= Provided records =
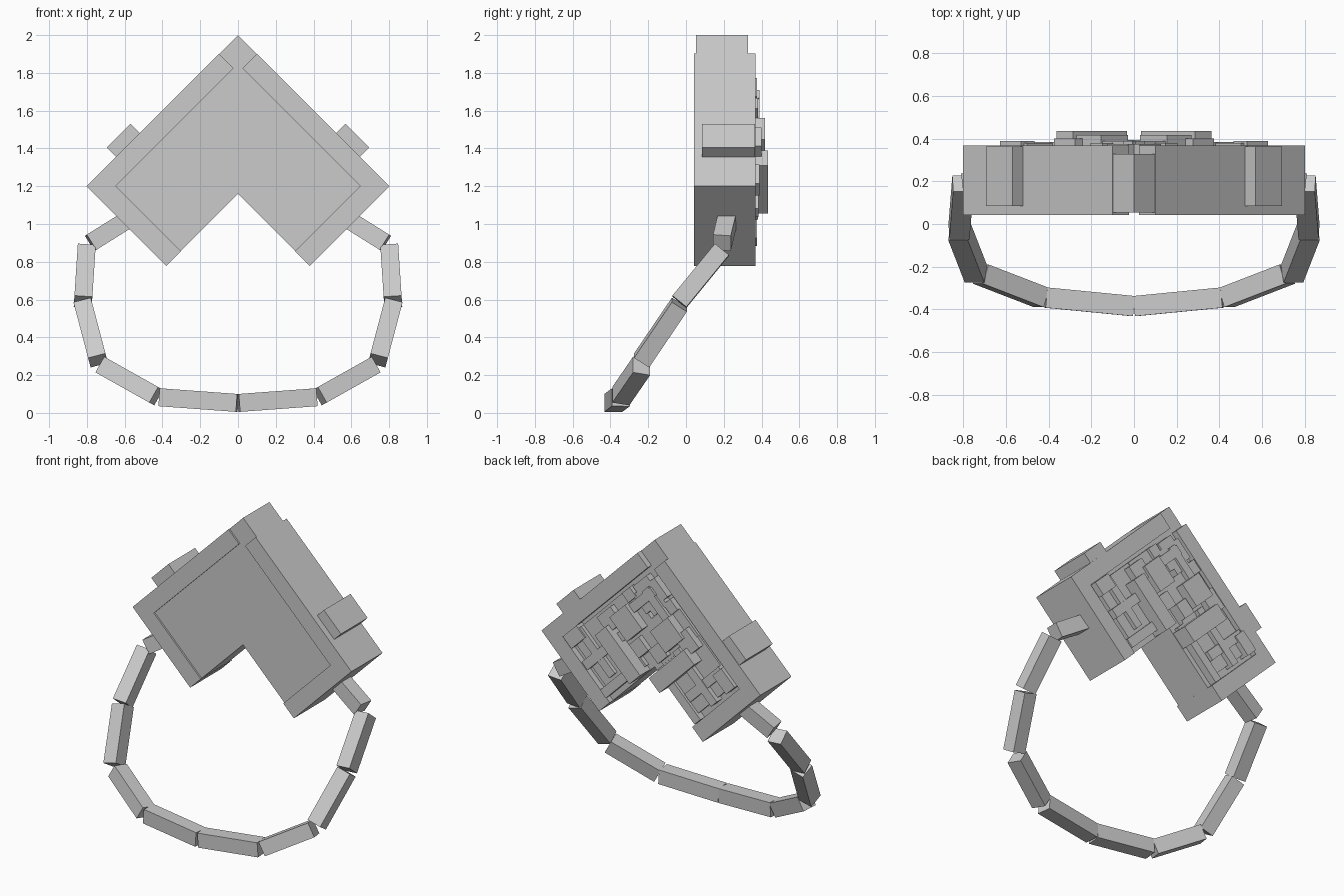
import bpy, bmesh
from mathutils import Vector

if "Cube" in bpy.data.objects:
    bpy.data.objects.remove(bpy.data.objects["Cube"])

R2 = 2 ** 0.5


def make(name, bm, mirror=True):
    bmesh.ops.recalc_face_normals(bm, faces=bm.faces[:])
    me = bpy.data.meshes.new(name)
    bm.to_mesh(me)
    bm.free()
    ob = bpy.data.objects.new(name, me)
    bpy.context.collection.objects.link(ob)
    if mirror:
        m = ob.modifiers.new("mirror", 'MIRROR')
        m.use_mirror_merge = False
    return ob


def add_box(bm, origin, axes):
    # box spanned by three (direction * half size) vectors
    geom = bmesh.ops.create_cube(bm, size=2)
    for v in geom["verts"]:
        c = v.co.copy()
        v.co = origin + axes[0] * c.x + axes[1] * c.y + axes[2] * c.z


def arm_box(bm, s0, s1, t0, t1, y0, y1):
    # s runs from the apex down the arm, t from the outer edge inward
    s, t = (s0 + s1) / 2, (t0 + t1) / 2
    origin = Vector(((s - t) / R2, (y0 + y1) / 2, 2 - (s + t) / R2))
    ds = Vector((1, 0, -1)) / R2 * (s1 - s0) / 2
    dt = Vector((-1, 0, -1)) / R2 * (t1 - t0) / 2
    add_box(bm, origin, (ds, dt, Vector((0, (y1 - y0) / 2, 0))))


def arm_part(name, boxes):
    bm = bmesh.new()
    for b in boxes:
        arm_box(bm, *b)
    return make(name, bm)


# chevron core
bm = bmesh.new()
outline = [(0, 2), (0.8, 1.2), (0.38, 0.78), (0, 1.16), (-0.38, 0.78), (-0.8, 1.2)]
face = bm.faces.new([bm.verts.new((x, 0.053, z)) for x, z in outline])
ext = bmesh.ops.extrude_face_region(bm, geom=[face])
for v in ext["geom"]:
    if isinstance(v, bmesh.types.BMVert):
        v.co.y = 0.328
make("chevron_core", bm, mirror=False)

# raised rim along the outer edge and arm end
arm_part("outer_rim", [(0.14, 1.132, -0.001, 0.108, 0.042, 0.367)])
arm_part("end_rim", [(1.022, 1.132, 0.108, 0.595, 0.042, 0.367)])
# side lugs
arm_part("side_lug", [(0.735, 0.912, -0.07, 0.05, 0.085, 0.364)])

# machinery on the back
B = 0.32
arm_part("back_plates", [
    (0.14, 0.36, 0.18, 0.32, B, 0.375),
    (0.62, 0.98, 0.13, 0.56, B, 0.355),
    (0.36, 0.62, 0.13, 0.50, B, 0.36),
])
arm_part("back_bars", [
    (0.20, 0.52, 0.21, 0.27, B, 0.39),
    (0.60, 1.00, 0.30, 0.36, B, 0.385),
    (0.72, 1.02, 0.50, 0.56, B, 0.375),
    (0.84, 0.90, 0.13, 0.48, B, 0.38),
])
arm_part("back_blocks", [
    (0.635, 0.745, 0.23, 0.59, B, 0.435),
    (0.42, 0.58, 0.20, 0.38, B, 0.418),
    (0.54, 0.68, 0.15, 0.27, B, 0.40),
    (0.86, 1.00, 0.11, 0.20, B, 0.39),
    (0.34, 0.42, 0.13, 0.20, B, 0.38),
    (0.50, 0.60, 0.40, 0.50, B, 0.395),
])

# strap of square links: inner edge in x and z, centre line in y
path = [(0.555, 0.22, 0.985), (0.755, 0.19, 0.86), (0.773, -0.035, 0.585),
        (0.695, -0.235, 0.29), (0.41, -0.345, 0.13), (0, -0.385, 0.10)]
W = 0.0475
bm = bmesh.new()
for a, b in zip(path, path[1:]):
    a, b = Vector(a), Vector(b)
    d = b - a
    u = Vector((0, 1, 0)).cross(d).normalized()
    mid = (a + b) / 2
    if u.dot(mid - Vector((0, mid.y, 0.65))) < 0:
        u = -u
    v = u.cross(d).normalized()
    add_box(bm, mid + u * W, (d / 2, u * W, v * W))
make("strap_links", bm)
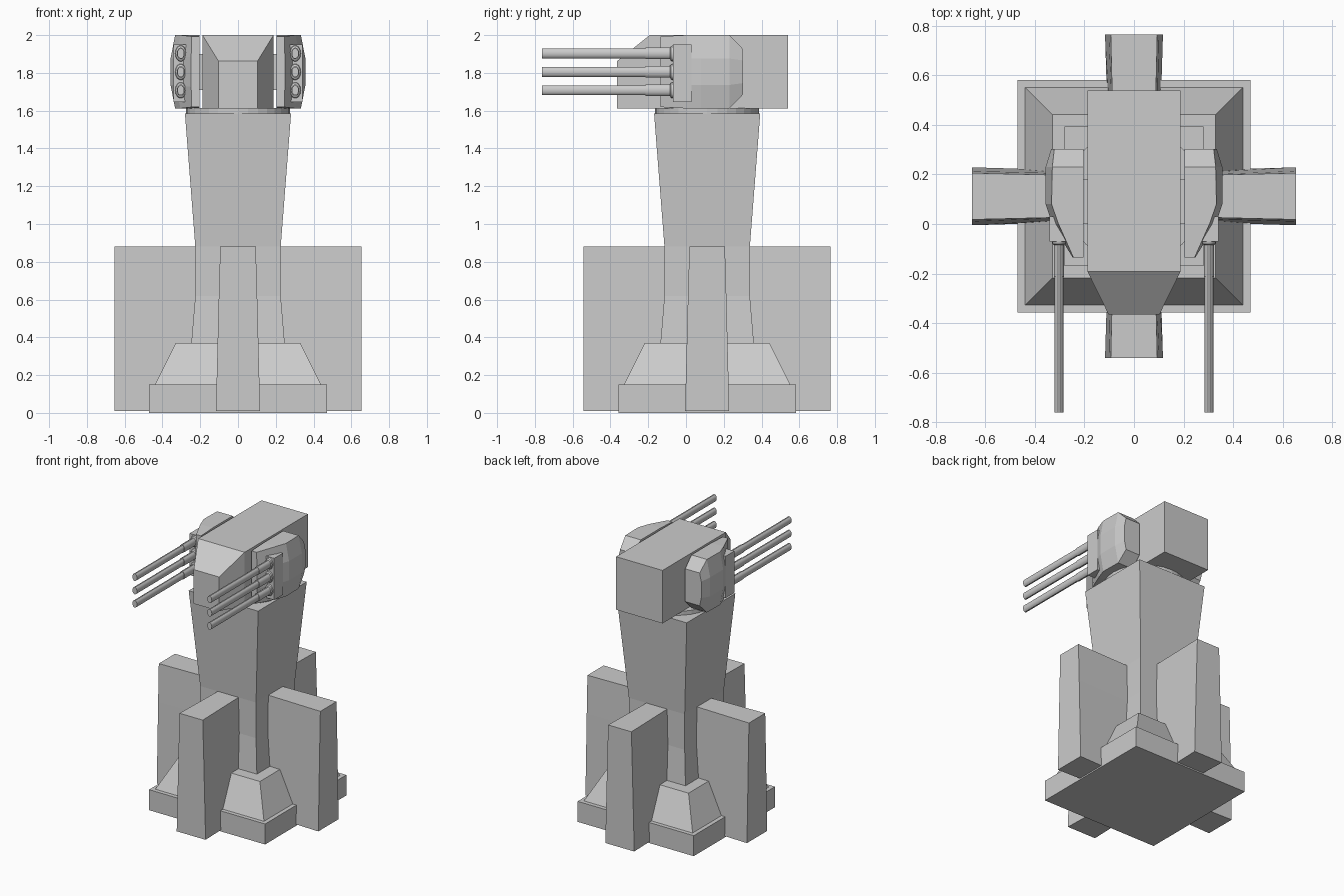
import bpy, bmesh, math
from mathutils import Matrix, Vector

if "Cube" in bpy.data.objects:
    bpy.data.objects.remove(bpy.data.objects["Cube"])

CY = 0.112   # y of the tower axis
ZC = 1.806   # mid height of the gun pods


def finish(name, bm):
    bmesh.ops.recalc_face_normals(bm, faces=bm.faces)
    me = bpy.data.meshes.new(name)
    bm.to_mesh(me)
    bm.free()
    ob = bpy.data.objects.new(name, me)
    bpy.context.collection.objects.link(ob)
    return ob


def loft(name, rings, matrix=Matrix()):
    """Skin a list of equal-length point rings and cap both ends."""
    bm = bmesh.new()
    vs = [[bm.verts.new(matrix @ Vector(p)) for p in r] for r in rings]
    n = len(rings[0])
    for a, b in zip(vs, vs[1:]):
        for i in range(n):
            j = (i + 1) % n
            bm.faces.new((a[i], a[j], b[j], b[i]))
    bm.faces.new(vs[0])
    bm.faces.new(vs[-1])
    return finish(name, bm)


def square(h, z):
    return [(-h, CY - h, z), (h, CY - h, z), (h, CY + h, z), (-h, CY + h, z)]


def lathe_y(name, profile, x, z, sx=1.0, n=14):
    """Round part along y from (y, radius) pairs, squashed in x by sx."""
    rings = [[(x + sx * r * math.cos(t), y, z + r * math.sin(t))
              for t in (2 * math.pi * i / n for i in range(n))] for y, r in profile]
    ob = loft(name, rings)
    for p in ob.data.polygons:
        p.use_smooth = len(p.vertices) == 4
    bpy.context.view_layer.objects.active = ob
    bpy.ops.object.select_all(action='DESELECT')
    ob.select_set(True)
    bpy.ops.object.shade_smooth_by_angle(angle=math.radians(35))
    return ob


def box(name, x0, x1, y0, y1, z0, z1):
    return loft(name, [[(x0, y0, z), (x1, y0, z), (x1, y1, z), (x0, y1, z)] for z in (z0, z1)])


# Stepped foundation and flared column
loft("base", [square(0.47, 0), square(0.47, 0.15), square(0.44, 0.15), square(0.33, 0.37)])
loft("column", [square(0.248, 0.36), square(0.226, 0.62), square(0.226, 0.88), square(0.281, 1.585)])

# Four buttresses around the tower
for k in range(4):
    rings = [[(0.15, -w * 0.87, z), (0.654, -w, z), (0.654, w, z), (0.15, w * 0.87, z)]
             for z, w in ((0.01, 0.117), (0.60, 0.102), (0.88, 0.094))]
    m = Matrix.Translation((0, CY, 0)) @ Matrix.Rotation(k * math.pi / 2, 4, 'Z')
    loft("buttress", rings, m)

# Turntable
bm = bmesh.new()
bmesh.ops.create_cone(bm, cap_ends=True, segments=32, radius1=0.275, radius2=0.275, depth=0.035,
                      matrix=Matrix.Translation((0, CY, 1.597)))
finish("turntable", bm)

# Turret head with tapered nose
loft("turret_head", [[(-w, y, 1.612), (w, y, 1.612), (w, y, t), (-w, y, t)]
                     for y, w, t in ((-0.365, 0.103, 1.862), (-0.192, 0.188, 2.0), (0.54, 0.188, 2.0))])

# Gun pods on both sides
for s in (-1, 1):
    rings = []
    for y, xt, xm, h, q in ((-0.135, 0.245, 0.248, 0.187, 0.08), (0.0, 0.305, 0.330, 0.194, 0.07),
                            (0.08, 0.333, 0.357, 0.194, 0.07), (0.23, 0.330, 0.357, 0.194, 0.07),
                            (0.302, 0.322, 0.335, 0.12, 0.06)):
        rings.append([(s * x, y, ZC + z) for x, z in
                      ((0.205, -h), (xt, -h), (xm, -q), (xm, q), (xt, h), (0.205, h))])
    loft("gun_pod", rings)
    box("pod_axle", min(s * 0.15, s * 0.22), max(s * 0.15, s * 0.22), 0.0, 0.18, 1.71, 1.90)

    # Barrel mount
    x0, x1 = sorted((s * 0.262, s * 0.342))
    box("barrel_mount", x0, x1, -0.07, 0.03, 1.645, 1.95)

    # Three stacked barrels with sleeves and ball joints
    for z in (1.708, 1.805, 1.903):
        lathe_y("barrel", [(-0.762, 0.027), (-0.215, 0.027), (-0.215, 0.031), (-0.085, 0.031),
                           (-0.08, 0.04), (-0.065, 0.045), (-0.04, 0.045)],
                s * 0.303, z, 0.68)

= Exercise =
Would you output only the span of the records above that opens with the line containing "add_box(bm, mid +" and closes with the line containing "n = len(rings[0])", ends included and pictures dropped?

= Written answer =
    add_box(bm, mid + u * W, (d / 2, u * W, v * W))
make("strap_links", bm)
import bpy, bmesh, math
from mathutils import Matrix, Vector

if "Cube" in bpy.data.objects:
    bpy.data.objects.remove(bpy.data.objects["Cube"])

CY = 0.112   # y of the tower axis
ZC = 1.806   # mid height of the gun pods


def finish(name, bm):
    bmesh.ops.recalc_face_normals(bm, faces=bm.faces)
    me = bpy.data.meshes.new(name)
    bm.to_mesh(me)
    bm.free()
    ob = bpy.data.objects.new(name, me)
    bpy.context.collection.objects.link(ob)
    return ob


def loft(name, rings, matrix=Matrix()):
    """Skin a list of equal-length point rings and cap both ends."""
    bm = bmesh.new()
    vs = [[bm.verts.new(matrix @ Vector(p)) for p in r] for r in rings]
    n = len(rings[0])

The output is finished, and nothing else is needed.